#### Exercise requirements
Please copy every line from the records below that contains the string "True".

#### Exercise materials
• • • • • • •

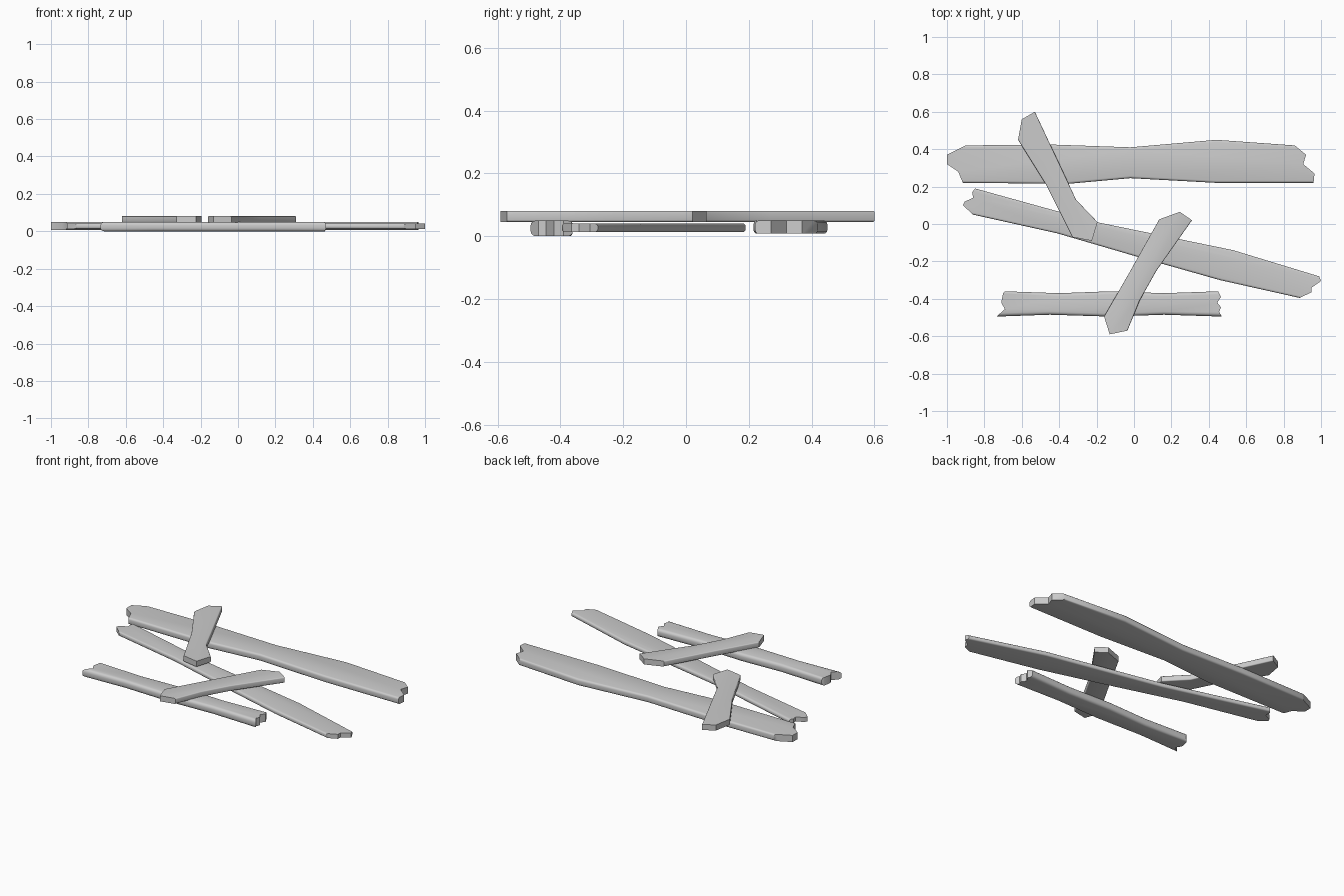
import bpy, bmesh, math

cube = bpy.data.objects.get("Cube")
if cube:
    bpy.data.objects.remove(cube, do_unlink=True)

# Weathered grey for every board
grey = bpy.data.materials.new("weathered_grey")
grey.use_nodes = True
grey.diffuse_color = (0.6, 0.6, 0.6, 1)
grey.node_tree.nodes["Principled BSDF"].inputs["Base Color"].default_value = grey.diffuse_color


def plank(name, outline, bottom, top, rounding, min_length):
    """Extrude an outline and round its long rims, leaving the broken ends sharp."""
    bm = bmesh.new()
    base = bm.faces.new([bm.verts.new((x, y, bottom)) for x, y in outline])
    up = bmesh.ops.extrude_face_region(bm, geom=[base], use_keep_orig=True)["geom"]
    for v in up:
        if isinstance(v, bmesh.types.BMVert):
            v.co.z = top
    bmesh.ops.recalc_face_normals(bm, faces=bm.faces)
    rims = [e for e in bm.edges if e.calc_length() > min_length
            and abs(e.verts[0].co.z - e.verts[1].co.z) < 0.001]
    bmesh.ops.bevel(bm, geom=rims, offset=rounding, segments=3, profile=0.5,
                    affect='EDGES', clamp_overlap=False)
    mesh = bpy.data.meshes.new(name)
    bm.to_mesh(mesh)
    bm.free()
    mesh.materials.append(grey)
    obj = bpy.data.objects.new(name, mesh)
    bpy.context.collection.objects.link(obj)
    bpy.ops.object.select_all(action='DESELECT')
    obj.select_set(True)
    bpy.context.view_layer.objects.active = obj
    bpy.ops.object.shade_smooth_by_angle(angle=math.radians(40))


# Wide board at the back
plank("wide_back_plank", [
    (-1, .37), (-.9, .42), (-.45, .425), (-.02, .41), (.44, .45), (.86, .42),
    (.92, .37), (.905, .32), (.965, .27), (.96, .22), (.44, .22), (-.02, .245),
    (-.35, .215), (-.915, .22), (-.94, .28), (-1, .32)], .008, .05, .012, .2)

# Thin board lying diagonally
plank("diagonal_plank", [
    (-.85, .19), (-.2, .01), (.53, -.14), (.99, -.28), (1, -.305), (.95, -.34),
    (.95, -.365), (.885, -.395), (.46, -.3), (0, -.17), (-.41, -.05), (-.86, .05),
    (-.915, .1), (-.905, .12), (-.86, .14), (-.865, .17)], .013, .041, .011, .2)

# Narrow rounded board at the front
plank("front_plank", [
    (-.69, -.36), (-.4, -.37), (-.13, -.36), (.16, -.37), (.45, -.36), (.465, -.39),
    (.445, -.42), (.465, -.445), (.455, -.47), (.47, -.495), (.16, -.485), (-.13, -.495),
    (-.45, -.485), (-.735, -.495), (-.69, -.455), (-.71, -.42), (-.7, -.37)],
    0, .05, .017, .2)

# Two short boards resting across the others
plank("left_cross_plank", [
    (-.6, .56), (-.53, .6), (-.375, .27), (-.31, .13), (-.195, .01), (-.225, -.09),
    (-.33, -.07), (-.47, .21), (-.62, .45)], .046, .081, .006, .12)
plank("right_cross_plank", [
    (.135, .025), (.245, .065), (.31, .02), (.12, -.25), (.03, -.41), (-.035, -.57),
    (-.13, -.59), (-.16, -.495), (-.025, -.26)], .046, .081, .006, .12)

• • • • • • •

#### The completed task
    bpy.data.objects.remove(cube, do_unlink=True)
grey.use_nodes = True
    up = bmesh.ops.extrude_face_region(bm, geom=[base], use_keep_orig=True)["geom"]
    obj.select_set(True)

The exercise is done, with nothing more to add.